→ **Problem details**: Your task is to find every line of the data that holds the string "high" and copy it.

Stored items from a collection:
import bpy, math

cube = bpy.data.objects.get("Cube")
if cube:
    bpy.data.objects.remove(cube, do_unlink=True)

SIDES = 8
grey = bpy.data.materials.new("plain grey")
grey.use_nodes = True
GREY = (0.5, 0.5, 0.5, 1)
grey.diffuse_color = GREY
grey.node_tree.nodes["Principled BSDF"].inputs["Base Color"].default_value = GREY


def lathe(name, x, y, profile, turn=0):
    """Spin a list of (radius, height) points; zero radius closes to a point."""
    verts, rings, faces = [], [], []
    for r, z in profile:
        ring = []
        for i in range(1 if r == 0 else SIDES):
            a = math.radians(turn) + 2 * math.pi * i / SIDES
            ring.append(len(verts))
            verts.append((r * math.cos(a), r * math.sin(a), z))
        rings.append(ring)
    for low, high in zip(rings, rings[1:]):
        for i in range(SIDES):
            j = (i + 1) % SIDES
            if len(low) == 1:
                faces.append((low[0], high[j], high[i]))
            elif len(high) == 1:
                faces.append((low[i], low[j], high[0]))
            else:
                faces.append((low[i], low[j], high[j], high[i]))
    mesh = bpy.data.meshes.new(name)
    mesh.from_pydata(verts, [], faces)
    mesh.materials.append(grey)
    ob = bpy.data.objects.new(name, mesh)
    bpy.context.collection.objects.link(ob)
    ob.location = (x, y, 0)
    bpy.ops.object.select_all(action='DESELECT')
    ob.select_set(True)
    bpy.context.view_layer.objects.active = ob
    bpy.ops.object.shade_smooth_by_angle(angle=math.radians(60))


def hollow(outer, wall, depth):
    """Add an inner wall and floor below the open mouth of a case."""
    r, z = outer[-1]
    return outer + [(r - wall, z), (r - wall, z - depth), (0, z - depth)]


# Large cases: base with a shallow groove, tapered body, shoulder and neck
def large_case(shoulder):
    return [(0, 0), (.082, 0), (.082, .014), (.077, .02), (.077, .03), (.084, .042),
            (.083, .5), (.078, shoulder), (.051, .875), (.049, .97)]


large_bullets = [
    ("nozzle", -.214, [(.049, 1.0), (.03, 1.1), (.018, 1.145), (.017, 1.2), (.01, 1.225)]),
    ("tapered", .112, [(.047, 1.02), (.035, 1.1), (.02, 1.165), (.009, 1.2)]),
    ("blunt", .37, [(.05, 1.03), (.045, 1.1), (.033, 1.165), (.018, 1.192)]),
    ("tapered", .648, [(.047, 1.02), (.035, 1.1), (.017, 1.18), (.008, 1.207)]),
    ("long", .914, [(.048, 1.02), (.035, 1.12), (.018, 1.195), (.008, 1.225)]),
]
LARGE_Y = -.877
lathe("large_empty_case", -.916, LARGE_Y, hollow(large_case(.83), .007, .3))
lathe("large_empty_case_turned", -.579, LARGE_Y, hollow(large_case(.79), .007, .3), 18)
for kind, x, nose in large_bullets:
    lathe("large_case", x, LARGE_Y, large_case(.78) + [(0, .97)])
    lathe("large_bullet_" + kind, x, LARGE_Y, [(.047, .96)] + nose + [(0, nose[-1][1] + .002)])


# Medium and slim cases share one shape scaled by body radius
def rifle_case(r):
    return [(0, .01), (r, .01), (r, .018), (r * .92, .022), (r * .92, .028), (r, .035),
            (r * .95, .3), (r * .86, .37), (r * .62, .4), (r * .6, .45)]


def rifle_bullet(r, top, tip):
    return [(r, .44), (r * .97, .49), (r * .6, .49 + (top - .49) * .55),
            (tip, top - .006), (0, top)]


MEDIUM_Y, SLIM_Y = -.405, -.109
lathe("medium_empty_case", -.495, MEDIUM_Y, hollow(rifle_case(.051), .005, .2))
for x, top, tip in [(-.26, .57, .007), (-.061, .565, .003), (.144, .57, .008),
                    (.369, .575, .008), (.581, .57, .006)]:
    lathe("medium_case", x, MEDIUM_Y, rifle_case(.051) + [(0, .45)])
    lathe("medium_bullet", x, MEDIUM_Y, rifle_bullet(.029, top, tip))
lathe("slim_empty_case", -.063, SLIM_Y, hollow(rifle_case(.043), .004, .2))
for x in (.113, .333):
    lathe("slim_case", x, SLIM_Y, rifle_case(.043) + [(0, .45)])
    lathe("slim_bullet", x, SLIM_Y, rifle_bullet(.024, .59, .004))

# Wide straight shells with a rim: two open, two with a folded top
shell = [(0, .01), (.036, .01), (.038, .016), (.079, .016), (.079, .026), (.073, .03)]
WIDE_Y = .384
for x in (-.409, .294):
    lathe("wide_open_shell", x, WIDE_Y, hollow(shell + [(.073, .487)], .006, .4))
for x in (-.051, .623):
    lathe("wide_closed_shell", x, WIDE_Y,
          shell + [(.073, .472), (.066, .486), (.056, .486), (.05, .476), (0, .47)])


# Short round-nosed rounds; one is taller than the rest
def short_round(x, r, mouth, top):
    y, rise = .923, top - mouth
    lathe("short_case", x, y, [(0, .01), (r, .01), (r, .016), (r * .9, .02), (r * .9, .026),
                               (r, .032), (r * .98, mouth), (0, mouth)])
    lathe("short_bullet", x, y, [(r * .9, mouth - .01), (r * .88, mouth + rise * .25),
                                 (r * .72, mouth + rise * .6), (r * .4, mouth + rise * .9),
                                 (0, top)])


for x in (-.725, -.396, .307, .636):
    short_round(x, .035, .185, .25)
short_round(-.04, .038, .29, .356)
...
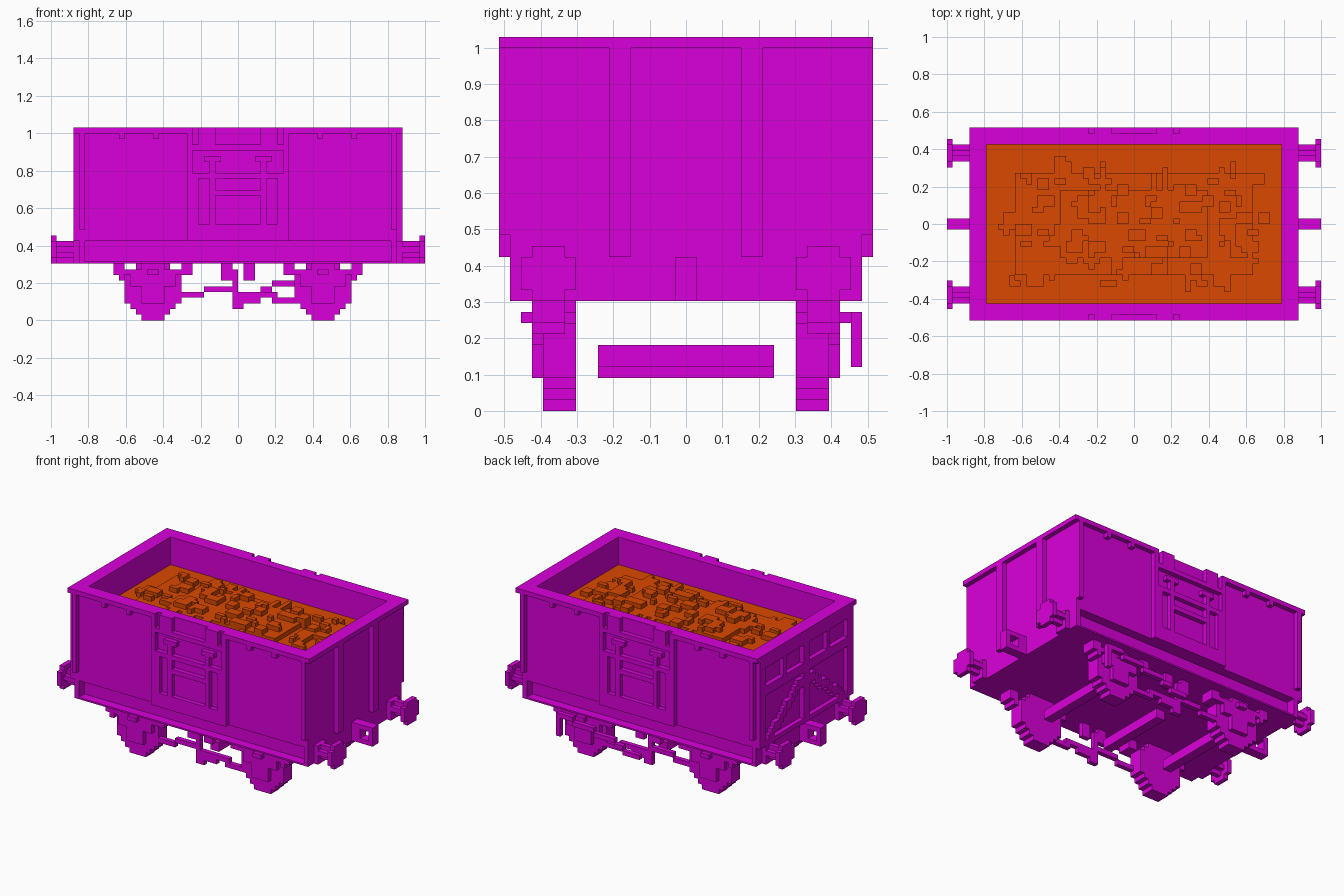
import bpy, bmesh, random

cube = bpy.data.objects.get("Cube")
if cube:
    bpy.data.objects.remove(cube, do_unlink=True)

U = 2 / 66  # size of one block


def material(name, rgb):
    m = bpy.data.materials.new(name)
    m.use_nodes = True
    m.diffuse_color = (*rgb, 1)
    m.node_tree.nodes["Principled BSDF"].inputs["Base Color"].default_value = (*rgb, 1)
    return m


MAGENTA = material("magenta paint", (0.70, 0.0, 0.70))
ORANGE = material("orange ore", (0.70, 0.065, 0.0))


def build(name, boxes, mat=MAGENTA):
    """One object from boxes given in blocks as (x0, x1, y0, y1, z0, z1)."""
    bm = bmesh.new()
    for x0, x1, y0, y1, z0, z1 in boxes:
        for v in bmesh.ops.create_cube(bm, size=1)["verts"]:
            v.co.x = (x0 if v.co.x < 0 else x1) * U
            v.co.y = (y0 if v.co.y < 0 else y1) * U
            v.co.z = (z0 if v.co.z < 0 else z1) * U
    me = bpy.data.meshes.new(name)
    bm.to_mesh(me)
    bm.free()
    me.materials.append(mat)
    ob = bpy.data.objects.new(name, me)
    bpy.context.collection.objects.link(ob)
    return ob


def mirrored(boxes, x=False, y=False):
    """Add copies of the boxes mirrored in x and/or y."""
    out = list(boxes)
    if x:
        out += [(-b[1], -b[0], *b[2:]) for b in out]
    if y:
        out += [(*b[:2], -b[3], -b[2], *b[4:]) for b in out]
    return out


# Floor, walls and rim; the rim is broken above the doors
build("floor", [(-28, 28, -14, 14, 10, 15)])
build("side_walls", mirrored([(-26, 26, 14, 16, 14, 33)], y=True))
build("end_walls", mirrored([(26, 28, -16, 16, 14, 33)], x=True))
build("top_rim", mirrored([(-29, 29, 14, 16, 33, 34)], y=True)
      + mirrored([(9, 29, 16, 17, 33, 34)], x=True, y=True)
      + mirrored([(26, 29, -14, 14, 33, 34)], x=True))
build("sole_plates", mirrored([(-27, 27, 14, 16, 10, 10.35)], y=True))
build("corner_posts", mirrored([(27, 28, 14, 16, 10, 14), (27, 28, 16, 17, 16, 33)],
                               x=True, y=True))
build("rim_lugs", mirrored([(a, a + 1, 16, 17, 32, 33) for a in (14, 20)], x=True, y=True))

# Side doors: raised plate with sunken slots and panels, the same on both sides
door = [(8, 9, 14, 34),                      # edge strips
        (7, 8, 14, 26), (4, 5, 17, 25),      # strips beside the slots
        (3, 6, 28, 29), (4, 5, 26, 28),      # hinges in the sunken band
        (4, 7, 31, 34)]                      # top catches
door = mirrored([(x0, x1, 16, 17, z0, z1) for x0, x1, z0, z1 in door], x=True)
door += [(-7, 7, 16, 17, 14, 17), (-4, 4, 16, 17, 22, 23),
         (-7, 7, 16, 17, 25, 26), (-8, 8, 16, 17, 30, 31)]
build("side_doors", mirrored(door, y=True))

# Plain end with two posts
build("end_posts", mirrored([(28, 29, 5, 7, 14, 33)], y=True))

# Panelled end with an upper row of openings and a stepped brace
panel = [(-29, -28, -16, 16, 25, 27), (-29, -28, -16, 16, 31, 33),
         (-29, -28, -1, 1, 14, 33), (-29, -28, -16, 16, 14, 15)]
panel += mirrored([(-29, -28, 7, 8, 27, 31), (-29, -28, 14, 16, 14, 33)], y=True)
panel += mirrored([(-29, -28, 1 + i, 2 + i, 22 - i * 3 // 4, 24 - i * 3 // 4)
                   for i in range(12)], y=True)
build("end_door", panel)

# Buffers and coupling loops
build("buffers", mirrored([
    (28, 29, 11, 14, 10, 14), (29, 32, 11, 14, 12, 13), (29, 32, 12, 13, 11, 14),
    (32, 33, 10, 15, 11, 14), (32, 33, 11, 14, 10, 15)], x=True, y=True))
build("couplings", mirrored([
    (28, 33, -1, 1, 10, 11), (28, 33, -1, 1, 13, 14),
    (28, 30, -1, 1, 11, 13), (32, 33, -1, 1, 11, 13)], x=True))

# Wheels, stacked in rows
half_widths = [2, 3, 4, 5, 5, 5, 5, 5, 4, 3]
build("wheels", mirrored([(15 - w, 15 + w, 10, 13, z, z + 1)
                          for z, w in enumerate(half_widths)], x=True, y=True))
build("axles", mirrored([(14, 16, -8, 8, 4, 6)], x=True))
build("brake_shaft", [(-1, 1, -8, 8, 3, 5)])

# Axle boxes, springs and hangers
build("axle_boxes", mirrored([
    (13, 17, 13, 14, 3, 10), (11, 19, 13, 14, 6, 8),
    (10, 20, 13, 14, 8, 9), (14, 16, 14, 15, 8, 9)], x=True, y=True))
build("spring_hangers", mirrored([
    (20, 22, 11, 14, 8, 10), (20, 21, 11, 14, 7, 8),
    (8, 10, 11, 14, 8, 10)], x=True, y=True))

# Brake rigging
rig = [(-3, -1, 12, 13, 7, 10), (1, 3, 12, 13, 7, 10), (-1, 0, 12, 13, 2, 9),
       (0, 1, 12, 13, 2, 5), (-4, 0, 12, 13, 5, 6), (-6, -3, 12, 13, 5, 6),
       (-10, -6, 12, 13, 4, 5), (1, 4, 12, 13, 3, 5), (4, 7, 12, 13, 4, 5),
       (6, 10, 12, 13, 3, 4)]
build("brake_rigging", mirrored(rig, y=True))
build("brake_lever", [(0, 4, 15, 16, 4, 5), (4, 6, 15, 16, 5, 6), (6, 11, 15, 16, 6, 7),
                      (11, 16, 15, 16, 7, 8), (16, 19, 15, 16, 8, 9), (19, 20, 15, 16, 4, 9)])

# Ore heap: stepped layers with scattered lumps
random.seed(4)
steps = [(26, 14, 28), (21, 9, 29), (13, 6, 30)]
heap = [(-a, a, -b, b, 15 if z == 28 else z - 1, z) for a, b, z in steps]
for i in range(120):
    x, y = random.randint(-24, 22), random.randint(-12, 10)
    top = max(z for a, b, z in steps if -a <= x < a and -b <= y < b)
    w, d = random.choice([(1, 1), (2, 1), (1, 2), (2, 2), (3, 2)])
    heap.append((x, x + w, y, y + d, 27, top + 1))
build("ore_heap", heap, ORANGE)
...
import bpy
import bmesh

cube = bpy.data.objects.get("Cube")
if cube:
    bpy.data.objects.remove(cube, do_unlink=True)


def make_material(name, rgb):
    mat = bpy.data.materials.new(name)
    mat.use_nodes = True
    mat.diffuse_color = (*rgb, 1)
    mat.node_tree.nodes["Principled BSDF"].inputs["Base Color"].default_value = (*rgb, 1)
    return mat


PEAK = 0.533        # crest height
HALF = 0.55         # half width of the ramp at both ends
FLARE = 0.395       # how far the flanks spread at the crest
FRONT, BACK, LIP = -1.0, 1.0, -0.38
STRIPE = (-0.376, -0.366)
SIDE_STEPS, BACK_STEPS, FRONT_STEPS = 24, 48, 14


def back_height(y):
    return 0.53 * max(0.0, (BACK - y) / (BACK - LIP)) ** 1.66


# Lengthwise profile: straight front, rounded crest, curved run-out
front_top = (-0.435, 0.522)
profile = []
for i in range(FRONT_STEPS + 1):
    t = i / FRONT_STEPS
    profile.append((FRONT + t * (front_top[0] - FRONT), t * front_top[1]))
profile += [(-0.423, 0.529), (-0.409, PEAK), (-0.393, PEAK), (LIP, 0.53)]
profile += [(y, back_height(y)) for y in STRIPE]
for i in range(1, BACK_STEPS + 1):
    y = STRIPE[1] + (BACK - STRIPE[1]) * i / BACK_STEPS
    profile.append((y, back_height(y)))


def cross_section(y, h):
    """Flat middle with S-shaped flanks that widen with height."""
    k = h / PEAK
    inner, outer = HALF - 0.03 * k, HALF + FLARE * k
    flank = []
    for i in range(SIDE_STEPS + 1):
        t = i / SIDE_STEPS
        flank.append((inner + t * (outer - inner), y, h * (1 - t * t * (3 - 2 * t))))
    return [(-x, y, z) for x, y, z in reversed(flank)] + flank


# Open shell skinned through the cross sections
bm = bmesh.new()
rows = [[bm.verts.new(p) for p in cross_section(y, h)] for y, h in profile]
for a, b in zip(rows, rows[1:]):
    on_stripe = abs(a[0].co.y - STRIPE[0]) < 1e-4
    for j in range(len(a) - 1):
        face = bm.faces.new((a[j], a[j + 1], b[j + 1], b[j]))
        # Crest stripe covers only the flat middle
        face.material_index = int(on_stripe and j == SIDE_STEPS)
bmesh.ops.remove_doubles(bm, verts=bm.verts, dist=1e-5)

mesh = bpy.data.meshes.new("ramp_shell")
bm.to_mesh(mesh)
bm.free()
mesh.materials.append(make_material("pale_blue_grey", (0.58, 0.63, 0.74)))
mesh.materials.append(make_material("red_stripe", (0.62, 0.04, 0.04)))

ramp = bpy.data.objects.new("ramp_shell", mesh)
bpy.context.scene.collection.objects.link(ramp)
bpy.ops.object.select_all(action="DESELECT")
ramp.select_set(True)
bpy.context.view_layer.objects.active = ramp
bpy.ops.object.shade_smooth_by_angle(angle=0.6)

→ **Task result**:
    for low, high in zip(rings, rings[1:]):
                faces.append((low[0], high[j], high[i]))
            elif len(high) == 1:
                faces.append((low[i], low[j], high[0]))
                faces.append((low[i], low[j], high[j], high[i]))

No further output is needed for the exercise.